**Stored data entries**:

..............................

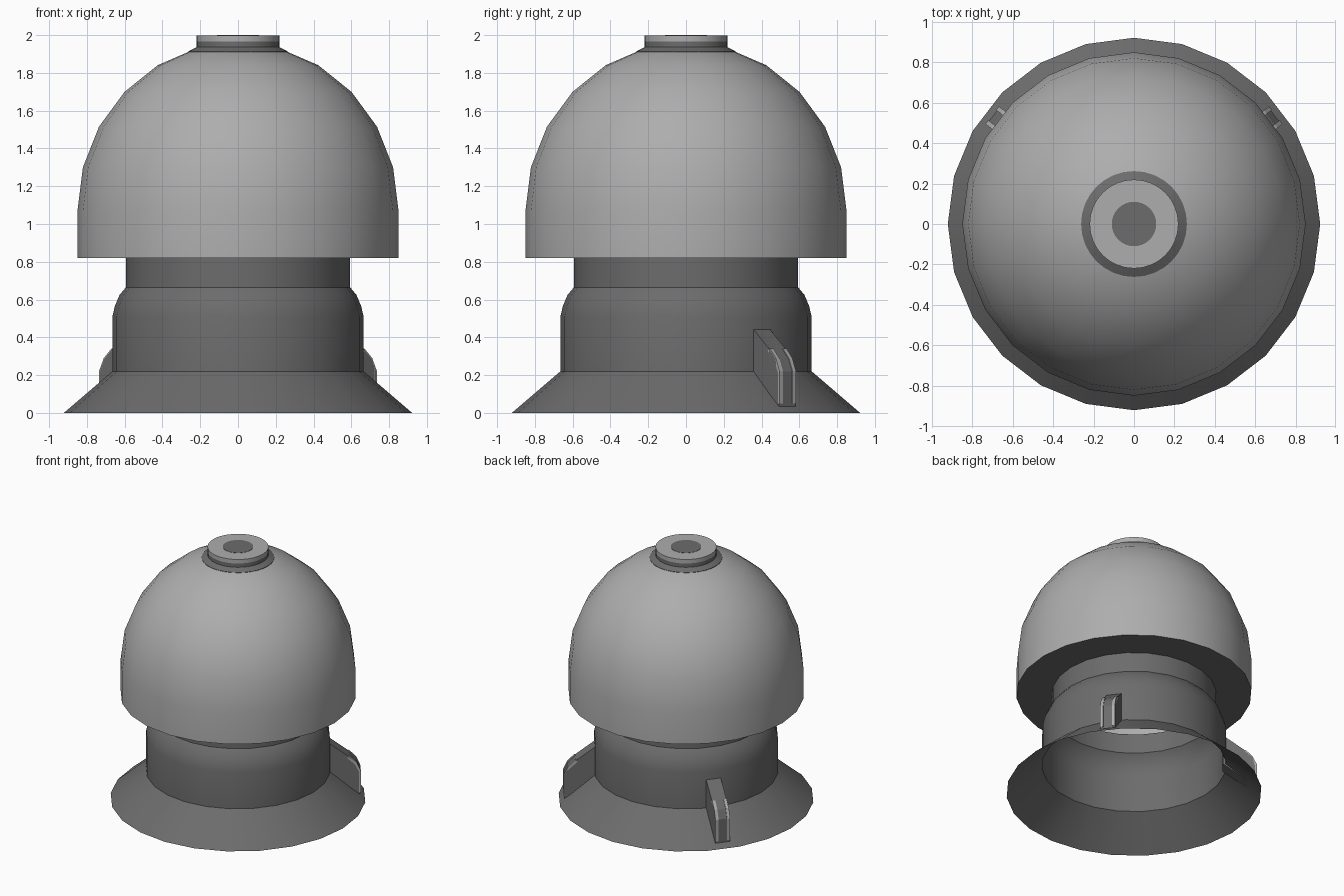
import bpy, bmesh, math
from mathutils import Matrix

if "Cube" in bpy.data.objects:
    bpy.data.objects.remove(bpy.data.objects["Cube"])


def material(name, v):
    m = bpy.data.materials.new(name)
    m.diffuse_color = (v, v, v, 1)
    m.use_nodes = True
    m.node_tree.nodes["Principled BSDF"].inputs["Base Color"].default_value = m.diffuse_color
    return m


LIGHT = material("light grey", 0.42)
DARK = material("dark grey", 0.15)


def finish(name, bm, mat, smooth=True):
    me = bpy.data.meshes.new(name)
    bm.to_mesh(me)
    bm.free()
    ob = bpy.data.objects.new(name, me)
    bpy.context.collection.objects.link(ob)
    me.materials.append(mat)
    if smooth:
        bpy.ops.object.select_all(action='DESELECT')
        ob.select_set(True)
        bpy.context.view_layer.objects.active = ob
        bpy.ops.object.shade_smooth_by_angle(angle=math.radians(30))
    return ob


def lathe(name, profile, mat, n=24):
    """Revolve (radius, z) points, listed from the bottom up, around z."""
    bm = bmesh.new()
    rings = [[bm.verts.new((r * math.cos(2 * math.pi * i / n),
                            r * math.sin(2 * math.pi * i / n), z))
              for i in range(n)] for r, z in profile if r > 0]
    for a, b in zip(rings, rings[1:]):
        for i in range(n):
            j = (i + 1) % n
            bm.faces.new((a[i], a[j], b[j], b[i]))
    if profile[-1][0] == 0:  # close at the pole
        tip = bm.verts.new((0, 0, profile[-1][1]))
        top = rings[-1]
        for i in range(n):
            bm.faces.new((top[i], top[(i + 1) % n], tip))
    return finish(name, bm, mat)


def plate(name, profile, y0, y1, angle, mat):
    """Upright slab with an (r, z) outline, turned to point along angle."""
    bm = bmesh.new()
    face = bm.faces.new([bm.verts.new((r, y0, z)) for r, z in profile])
    ext = bmesh.ops.extrude_face_region(bm, geom=[face], use_keep_orig=True)
    verts = [e for e in ext['geom'] if isinstance(e, bmesh.types.BMVert)]
    bmesh.ops.translate(bm, verts=verts, vec=(0, y1 - y0, 0))
    bmesh.ops.recalc_face_normals(bm, faces=bm.faces)
    bm.transform(Matrix.Rotation(angle, 4, 'Z'))
    return finish(name, bm, mat, False)


# Open flared skirt, body with rounded shoulder, and neck
lathe("base_skirt", [(0.922, 0), (0.665, 0.22)], DARK)
lathe("body", [(0.665, 0.22), (0.665, 0.51), (0.652, 0.565), (0.627, 0.625),
               (0.593, 0.665)], DARK)
lathe("neck", [(0.593, 0.665), (0.593, 0.82)], DARK)

# Hollow dome with a dark ring closing its underside
curve = [(0.85 * math.cos(math.radians(a)), 1.07 + 0.89 * math.sin(math.radians(a)))
         for a in range(0, 90, 15)]
lathe("dome", [(0.85, 0.82)] + curve + [(0, 1.96)], LIGHT)
lathe("dome_underside", [(0.593, 0.82), (0.85, 0.82)], DARK)

# Top cap: dark collar, light button, dark centre
lathe("cap_collar", [(0.262, 1.87), (0.262, 1.914), (0.22, 1.936), (0.22, 1.966)], DARK, 32)
lathe("cap_button", [(0.22, 1.966), (0.22, 1.998), (0, 1.998)], LIGHT, 32)
lathe("cap_centre", [(0.11, 1.998), (0.11, 2.0), (0, 2.0)], DARK, 32)

# Two radial fins at the back, each with a pair of light edge strips
FIN = [(0.64, 0.22), (0.64, 0.445), (0.655, 0.445), (0.80, 0.335), (0.85, 0.285),
       (0.88, 0.22), (0.88, 0.035)]
STRIP = [(0.78, 0.33), (0.803, 0.34), (0.854, 0.289), (0.885, 0.221), (0.885, 0.05),
         (0.87, 0.05), (0.87, 0.215), (0.84, 0.275)]
for side, ang in (("right", 37.5), ("left", 142.5)):
    a = math.radians(ang)
    plate("fin_" + side, FIN, -0.055, 0.055, a, DARK)
    for k, y in (("a", -0.055), ("b", 0.032)):
        plate(f"fin_strip_{side}_{k}", STRIP, y, y + 0.023, a, LIGHT)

..............................

**The problem**:
Working down from the line that contains "# Hollow dome", retype each line exactly through the last line of the data, and give nothing else.

**Response**:
# Hollow dome with a dark ring closing its underside
curve = [(0.85 * math.cos(math.radians(a)), 1.07 + 0.89 * math.sin(math.radians(a)))
         for a in range(0, 90, 15)]
lathe("dome", [(0.85, 0.82)] + curve + [(0, 1.96)], LIGHT)
lathe("dome_underside", [(0.593, 0.82), (0.85, 0.82)], DARK)

# Top cap: dark collar, light button, dark centre
lathe("cap_collar", [(0.262, 1.87), (0.262, 1.914), (0.22, 1.936), (0.22, 1.966)], DARK, 32)
lathe("cap_button", [(0.22, 1.966), (0.22, 1.998), (0, 1.998)], LIGHT, 32)
lathe("cap_centre", [(0.11, 1.998), (0.11, 2.0), (0, 2.0)], DARK, 32)

# Two radial fins at the back, each with a pair of light edge strips
FIN = [(0.64, 0.22), (0.64, 0.445), (0.655, 0.445), (0.80, 0.335), (0.85, 0.285),
       (0.88, 0.22), (0.88, 0.035)]
STRIP = [(0.78, 0.33), (0.803, 0.34), (0.854, 0.289), (0.885, 0.221), (0.885, 0.05),
         (0.87, 0.05), (0.87, 0.215), (0.84, 0.275)]
for side, ang in (("right", 37.5), ("left", 142.5)):
    a = math.radians(ang)
    plate("fin_" + side, FIN, -0.055, 0.055, a, DARK)
    for k, y in (("a", -0.055), ("b", 0.032)):
        plate(f"fin_strip_{side}_{k}", STRIP, y, y + 0.023, a, LIGHT)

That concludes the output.